[Plain-text document sources]
•••

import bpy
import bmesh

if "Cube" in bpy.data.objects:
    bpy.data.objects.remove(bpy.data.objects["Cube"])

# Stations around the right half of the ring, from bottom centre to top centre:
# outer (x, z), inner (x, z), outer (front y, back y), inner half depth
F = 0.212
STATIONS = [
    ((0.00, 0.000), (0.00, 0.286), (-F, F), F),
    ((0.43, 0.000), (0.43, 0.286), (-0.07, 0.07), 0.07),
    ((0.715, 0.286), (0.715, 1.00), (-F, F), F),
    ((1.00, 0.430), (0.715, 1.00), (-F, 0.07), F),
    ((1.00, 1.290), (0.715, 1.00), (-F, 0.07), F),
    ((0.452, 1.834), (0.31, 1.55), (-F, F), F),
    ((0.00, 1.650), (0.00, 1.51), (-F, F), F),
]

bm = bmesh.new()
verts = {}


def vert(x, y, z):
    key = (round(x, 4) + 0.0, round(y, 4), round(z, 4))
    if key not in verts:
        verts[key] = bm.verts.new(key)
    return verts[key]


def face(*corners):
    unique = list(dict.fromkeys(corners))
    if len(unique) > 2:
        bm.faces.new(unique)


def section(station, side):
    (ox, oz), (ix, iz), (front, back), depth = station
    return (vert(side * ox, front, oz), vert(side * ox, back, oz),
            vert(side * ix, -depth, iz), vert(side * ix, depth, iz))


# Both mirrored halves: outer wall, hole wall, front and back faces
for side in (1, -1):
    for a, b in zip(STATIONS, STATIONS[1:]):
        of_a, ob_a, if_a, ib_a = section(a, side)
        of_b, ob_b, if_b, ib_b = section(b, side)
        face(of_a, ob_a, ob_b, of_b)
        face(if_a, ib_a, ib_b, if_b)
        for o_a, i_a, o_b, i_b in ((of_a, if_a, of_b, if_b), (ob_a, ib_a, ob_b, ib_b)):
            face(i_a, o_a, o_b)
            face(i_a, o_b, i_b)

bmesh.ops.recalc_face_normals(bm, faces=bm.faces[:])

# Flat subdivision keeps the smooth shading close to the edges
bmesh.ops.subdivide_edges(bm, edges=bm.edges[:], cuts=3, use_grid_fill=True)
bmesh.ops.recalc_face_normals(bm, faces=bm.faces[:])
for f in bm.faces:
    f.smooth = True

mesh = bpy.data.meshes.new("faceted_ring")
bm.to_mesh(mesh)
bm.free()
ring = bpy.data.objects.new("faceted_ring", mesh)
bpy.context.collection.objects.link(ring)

•••

Task directions -
Show the lines of the entries that include the string "unique", copying each in full.

Output -
    unique = list(dict.fromkeys(corners))
    if len(unique) > 2:
        bm.faces.new(unique)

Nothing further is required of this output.